» PROBLEM TO WORK ON:
From the data below, retype exactly the lines starting with the one that contains "mat.diffuse_color = (*rgb, 1)" and ending with the one that contains "return finish(name, bm, mat, True)", both included.

[Source texts of formatted documents]
-=-=-=-=-
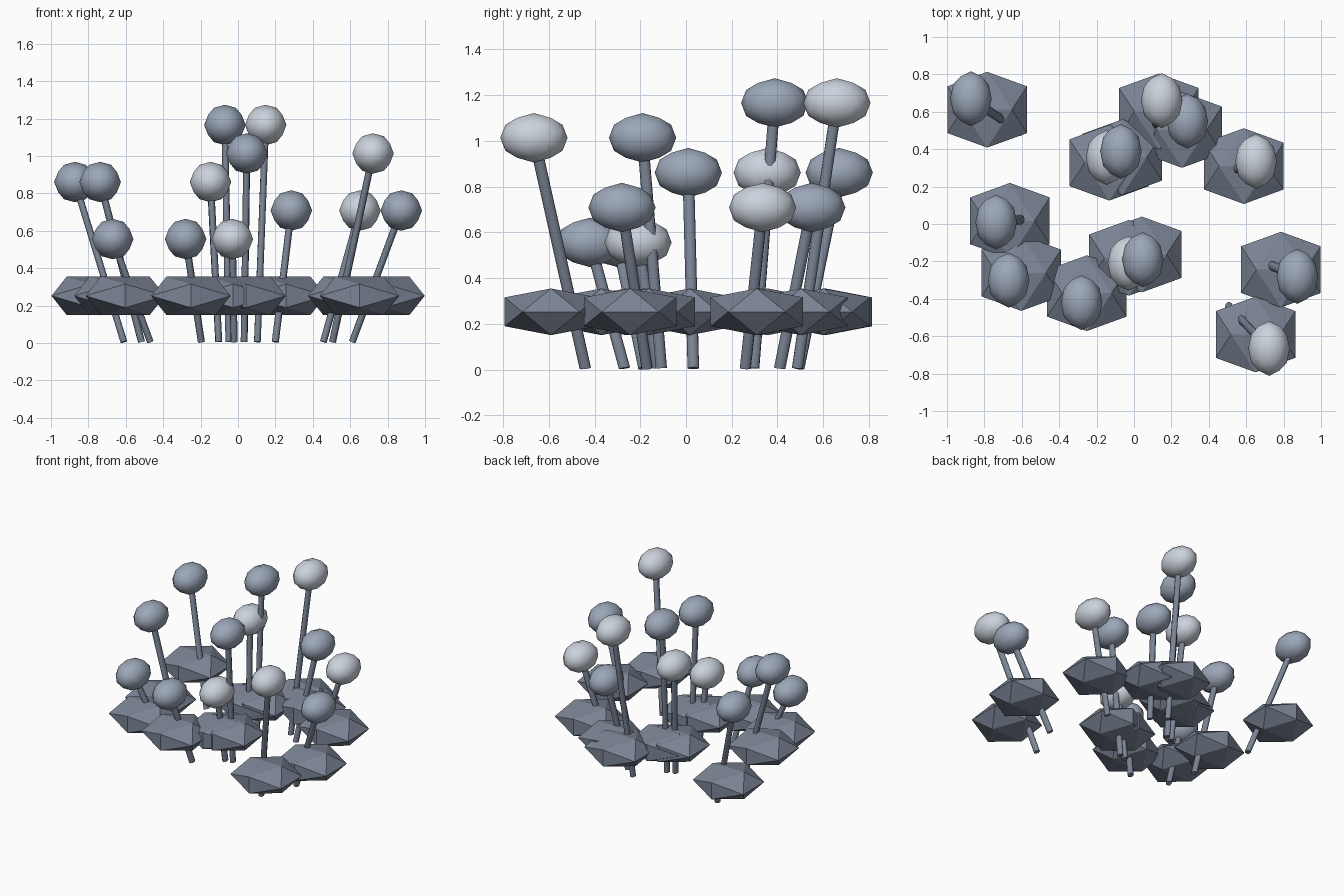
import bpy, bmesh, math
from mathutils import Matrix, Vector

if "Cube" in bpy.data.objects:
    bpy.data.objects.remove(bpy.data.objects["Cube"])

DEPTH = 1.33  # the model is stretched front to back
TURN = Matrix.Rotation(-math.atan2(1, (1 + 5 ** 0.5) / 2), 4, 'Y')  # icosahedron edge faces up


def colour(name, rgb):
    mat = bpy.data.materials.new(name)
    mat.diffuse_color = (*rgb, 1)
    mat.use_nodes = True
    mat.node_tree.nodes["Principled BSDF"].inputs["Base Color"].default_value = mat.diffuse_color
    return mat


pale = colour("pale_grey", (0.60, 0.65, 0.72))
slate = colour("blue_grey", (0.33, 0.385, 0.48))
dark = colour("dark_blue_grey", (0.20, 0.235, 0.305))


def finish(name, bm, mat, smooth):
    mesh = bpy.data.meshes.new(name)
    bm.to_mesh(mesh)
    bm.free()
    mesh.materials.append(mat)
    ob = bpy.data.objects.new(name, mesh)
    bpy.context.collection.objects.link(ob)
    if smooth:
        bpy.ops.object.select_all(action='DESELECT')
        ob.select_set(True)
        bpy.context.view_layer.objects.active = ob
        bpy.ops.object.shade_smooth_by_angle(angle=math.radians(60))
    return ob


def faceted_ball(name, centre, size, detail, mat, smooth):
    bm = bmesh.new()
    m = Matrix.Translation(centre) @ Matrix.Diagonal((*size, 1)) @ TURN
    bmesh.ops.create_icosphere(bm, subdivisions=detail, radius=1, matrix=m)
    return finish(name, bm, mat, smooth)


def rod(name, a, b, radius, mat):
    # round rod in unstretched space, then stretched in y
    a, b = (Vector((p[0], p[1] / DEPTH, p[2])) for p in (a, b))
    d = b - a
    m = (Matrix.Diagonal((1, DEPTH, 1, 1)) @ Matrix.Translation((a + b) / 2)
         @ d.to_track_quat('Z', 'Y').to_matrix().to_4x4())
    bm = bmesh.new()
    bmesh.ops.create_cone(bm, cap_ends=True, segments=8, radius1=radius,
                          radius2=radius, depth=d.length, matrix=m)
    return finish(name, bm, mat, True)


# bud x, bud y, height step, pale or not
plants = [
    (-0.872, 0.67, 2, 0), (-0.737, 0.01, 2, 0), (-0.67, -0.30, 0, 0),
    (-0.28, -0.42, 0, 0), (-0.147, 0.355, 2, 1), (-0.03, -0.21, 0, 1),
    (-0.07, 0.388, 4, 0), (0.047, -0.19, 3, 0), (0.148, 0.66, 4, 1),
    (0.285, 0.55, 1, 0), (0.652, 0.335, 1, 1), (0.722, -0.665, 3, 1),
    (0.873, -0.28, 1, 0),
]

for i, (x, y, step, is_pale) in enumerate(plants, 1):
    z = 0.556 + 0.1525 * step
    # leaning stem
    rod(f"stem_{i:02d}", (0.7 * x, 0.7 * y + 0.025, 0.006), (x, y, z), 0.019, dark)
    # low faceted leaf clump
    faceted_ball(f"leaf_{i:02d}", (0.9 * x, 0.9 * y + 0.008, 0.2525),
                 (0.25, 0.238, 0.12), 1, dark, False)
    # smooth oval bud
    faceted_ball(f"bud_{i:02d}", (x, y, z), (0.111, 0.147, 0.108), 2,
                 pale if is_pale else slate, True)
-=-=-=-=-
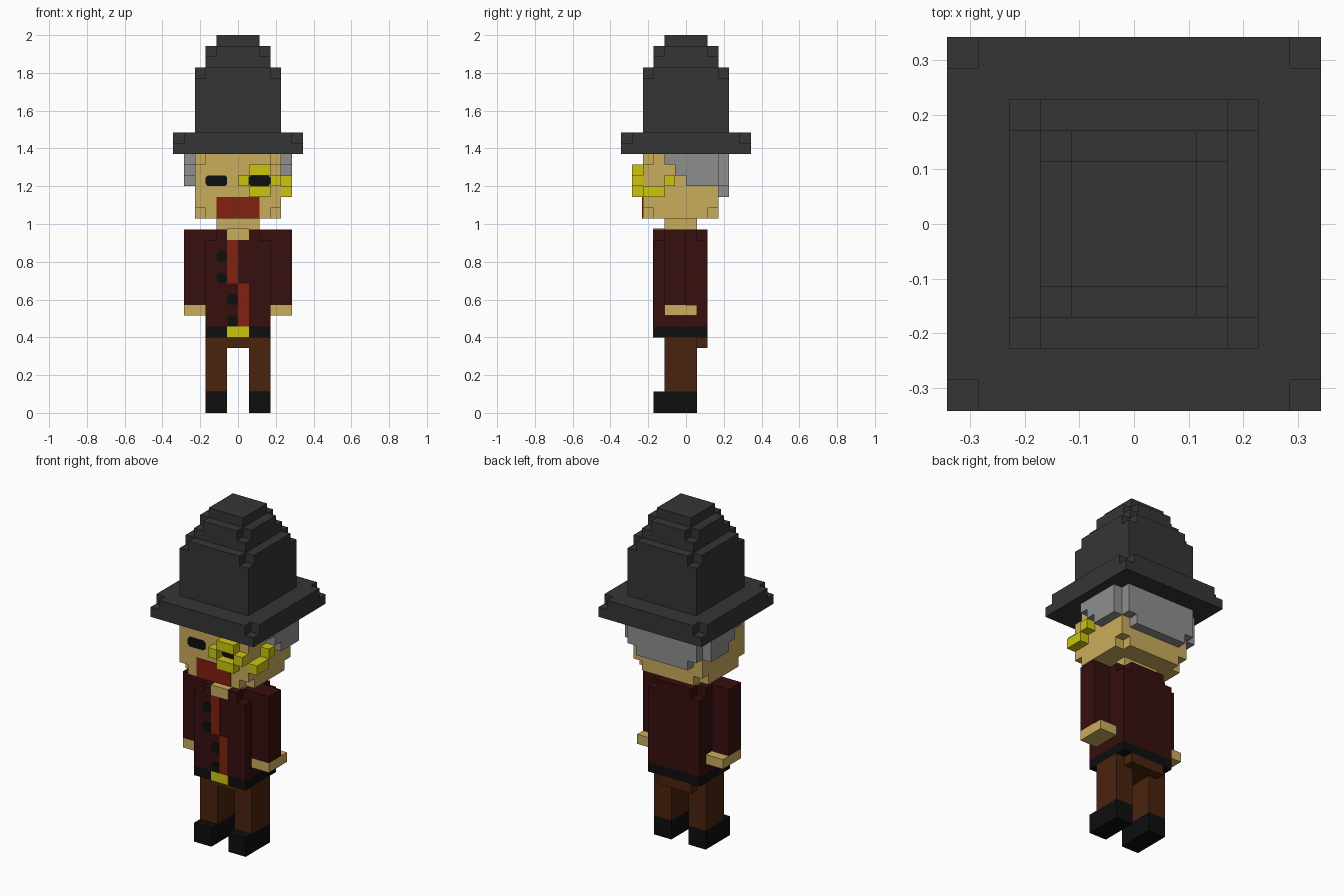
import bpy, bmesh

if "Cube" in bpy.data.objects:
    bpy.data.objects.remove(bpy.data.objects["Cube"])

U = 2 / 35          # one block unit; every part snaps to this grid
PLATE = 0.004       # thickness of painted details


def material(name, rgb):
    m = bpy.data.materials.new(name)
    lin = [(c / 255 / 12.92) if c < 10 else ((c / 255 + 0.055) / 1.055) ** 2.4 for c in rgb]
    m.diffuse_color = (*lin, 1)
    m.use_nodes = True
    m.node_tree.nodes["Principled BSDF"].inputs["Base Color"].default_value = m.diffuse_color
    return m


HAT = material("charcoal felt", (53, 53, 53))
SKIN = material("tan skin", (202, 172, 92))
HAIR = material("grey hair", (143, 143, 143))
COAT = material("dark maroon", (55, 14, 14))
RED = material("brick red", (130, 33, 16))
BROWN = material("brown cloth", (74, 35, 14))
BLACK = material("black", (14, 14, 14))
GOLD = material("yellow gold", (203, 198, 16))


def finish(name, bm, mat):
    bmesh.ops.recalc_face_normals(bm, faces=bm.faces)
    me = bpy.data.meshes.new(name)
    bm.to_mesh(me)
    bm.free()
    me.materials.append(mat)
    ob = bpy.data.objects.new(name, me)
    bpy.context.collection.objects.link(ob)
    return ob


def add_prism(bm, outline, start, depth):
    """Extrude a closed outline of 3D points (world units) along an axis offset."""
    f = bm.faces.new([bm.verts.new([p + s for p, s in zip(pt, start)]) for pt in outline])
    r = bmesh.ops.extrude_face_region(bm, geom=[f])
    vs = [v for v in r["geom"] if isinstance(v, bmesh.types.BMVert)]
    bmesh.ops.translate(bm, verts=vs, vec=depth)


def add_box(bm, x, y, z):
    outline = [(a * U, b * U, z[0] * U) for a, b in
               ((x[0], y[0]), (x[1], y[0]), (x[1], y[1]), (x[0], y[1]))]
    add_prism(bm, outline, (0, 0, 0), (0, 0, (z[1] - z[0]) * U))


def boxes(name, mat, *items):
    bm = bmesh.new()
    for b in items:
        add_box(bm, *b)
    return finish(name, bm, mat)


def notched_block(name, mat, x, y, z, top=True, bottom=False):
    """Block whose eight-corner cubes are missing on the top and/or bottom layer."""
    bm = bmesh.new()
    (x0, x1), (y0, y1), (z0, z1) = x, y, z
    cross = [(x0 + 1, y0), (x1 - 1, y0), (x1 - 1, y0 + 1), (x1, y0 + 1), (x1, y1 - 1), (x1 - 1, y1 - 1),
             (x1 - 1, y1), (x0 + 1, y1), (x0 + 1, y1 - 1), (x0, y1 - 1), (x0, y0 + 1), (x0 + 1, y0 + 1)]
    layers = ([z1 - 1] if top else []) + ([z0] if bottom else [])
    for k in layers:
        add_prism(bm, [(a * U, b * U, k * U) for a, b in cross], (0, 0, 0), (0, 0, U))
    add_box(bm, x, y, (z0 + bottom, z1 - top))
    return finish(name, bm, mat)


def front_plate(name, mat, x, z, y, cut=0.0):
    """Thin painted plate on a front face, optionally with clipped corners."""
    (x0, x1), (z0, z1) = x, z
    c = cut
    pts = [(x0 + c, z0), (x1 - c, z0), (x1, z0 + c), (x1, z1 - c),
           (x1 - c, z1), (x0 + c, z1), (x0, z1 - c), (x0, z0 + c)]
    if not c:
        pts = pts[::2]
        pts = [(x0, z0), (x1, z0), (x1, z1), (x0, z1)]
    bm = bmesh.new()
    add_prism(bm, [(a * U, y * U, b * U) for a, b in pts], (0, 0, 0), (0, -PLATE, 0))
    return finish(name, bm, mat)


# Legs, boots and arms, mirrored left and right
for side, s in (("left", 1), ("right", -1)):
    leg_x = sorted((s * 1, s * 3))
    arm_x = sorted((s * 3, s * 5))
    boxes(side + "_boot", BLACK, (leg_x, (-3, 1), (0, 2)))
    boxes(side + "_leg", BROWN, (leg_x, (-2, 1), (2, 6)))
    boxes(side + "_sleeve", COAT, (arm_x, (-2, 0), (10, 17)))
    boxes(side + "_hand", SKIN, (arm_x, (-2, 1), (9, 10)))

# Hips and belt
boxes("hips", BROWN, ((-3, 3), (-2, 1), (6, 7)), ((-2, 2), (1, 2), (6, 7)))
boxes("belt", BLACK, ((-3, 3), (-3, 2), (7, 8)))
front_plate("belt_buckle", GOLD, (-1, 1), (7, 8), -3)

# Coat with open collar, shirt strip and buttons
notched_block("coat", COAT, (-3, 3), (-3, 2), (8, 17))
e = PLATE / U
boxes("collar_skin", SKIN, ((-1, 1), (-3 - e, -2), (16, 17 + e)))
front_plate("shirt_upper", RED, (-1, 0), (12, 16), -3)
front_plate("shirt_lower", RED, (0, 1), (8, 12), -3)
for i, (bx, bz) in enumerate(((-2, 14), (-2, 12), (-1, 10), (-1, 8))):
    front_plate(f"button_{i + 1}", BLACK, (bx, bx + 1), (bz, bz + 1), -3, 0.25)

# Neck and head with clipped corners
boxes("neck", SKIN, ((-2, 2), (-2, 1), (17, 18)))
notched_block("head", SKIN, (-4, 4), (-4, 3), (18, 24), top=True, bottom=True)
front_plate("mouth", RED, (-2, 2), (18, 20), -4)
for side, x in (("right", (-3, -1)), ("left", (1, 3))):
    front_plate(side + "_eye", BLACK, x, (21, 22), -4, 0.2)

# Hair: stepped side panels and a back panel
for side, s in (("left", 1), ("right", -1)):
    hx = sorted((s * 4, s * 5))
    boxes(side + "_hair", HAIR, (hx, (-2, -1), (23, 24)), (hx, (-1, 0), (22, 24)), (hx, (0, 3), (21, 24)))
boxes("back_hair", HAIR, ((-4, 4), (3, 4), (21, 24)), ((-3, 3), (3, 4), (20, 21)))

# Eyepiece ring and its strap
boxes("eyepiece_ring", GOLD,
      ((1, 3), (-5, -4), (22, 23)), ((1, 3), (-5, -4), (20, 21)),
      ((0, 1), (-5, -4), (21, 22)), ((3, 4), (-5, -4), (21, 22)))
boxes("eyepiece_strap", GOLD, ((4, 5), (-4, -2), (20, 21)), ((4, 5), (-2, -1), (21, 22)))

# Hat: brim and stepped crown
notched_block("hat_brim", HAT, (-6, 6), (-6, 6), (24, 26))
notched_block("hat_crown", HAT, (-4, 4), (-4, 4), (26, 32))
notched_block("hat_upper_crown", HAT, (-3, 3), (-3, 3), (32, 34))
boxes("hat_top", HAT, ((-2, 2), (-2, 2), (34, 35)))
-=-=-=-=-
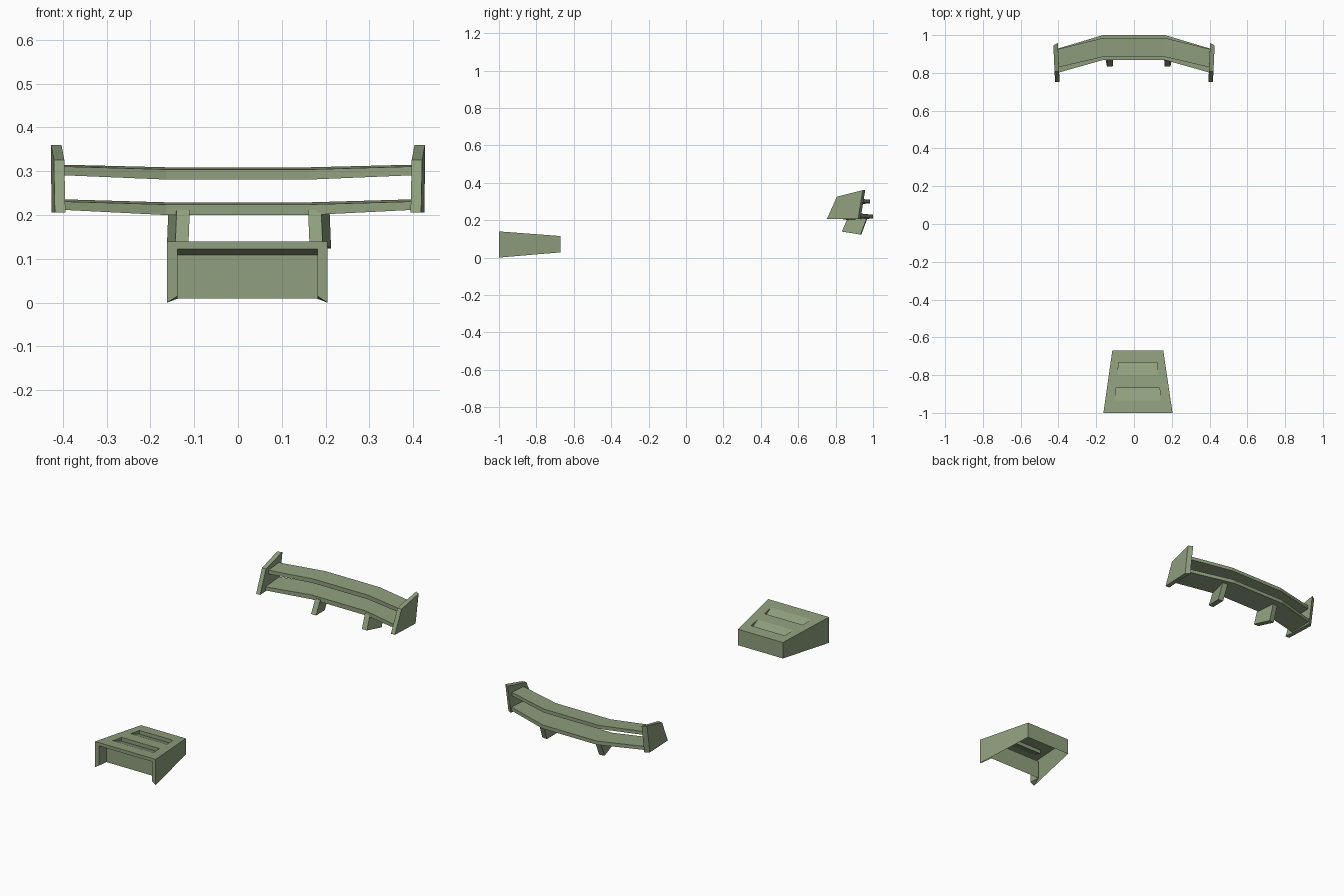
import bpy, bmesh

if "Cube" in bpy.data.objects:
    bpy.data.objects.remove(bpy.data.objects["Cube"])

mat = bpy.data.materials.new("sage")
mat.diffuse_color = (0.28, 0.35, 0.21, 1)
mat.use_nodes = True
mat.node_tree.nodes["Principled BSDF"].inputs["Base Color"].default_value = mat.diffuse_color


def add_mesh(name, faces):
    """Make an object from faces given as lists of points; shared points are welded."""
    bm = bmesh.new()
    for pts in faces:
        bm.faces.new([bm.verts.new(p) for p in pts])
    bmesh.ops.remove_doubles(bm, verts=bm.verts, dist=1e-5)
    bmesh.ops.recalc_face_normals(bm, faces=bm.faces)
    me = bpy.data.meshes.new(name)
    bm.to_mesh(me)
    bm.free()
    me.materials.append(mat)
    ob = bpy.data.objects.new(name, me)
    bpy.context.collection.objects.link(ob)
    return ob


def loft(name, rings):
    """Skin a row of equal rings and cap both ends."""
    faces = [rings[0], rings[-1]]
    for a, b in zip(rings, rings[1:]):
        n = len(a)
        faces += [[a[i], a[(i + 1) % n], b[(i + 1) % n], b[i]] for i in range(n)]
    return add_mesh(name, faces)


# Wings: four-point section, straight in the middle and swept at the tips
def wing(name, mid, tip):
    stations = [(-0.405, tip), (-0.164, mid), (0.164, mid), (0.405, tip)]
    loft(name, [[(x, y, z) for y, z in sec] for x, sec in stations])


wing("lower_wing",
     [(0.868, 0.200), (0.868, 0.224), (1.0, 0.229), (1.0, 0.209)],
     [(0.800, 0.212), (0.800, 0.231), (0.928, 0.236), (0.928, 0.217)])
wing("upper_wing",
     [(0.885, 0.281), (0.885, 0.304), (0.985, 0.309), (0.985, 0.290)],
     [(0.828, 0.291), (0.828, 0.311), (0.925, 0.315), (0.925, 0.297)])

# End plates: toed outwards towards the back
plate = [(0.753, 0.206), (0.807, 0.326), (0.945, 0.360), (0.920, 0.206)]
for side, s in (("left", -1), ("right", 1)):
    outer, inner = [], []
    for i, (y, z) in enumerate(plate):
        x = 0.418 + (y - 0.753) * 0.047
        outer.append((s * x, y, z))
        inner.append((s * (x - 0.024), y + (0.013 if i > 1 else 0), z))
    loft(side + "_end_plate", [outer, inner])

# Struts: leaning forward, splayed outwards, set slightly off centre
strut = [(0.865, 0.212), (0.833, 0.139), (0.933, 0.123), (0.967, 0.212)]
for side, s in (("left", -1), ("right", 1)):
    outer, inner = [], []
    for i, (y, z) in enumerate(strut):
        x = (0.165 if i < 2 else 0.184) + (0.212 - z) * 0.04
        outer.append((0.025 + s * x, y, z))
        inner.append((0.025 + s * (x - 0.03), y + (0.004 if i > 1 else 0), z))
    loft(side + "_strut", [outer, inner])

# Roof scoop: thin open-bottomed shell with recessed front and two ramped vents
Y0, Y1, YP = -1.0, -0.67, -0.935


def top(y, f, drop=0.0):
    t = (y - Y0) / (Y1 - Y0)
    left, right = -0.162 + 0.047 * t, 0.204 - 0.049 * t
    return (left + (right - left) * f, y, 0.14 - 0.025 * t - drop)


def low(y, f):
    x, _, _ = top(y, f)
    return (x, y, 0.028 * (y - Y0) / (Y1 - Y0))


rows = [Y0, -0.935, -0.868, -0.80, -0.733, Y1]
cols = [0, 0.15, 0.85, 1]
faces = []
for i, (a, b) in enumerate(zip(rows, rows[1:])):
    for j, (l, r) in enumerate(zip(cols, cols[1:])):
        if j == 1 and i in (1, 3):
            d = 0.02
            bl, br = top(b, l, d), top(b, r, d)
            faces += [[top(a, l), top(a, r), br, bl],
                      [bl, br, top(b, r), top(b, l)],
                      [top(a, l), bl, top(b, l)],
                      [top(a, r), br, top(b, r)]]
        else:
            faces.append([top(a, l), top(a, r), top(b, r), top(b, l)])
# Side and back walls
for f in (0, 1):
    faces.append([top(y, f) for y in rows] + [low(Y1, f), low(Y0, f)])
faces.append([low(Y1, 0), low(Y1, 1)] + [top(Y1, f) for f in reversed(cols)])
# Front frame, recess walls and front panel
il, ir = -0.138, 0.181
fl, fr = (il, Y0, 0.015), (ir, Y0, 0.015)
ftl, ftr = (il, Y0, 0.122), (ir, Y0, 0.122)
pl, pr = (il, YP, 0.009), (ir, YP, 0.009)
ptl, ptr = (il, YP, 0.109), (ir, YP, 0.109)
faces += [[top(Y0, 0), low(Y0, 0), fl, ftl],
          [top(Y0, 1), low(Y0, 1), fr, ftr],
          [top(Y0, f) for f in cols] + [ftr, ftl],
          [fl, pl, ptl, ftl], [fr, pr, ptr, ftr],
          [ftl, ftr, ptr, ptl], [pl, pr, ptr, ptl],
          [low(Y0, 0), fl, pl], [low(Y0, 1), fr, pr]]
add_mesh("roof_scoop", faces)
-=-=-=-=-
» ANSWER FOR THE TASK:
    mat.diffuse_color = (*rgb, 1)
    mat.use_nodes = True
    mat.node_tree.nodes["Principled BSDF"].inputs["Base Color"].default_value = mat.diffuse_color
    return mat


pale = colour("pale_grey", (0.60, 0.65, 0.72))
slate = colour("blue_grey", (0.33, 0.385, 0.48))
dark = colour("dark_blue_grey", (0.20, 0.235, 0.305))


def finish(name, bm, mat, smooth):
    mesh = bpy.data.meshes.new(name)
    bm.to_mesh(mesh)
    bm.free()
    mesh.materials.append(mat)
    ob = bpy.data.objects.new(name, mesh)
    bpy.context.collection.objects.link(ob)
    if smooth:
        bpy.ops.object.select_all(action='DESELECT')
        ob.select_set(True)
        bpy.context.view_layer.objects.active = ob
        bpy.ops.object.shade_smooth_by_angle(angle=math.radians(60))
    return ob


def faceted_ball(name, centre, size, detail, mat, smooth):
    bm = bmesh.new()
    m = Matrix.Translation(centre) @ Matrix.Diagonal((*size, 1)) @ TURN
    bmesh.ops.create_icosphere(bm, subdivisions=detail, radius=1, matrix=m)
    return finish(name, bm, mat, smooth)


def rod(name, a, b, radius, mat):
    # round rod in unstretched space, then stretched in y
    a, b = (Vector((p[0], p[1] / DEPTH, p[2])) for p in (a, b))
    d = b - a
    m = (Matrix.Diagonal((1, DEPTH, 1, 1)) @ Matrix.Translation((a + b) / 2)
         @ d.to_track_quat('Z', 'Y').to_matrix().to_4x4())
    bm = bmesh.new()
    bmesh.ops.create_cone(bm, cap_ends=True, segments=8, radius1=radius,
                          radius2=radius, depth=d.length, matrix=m)
    return finish(name, bm, mat, True)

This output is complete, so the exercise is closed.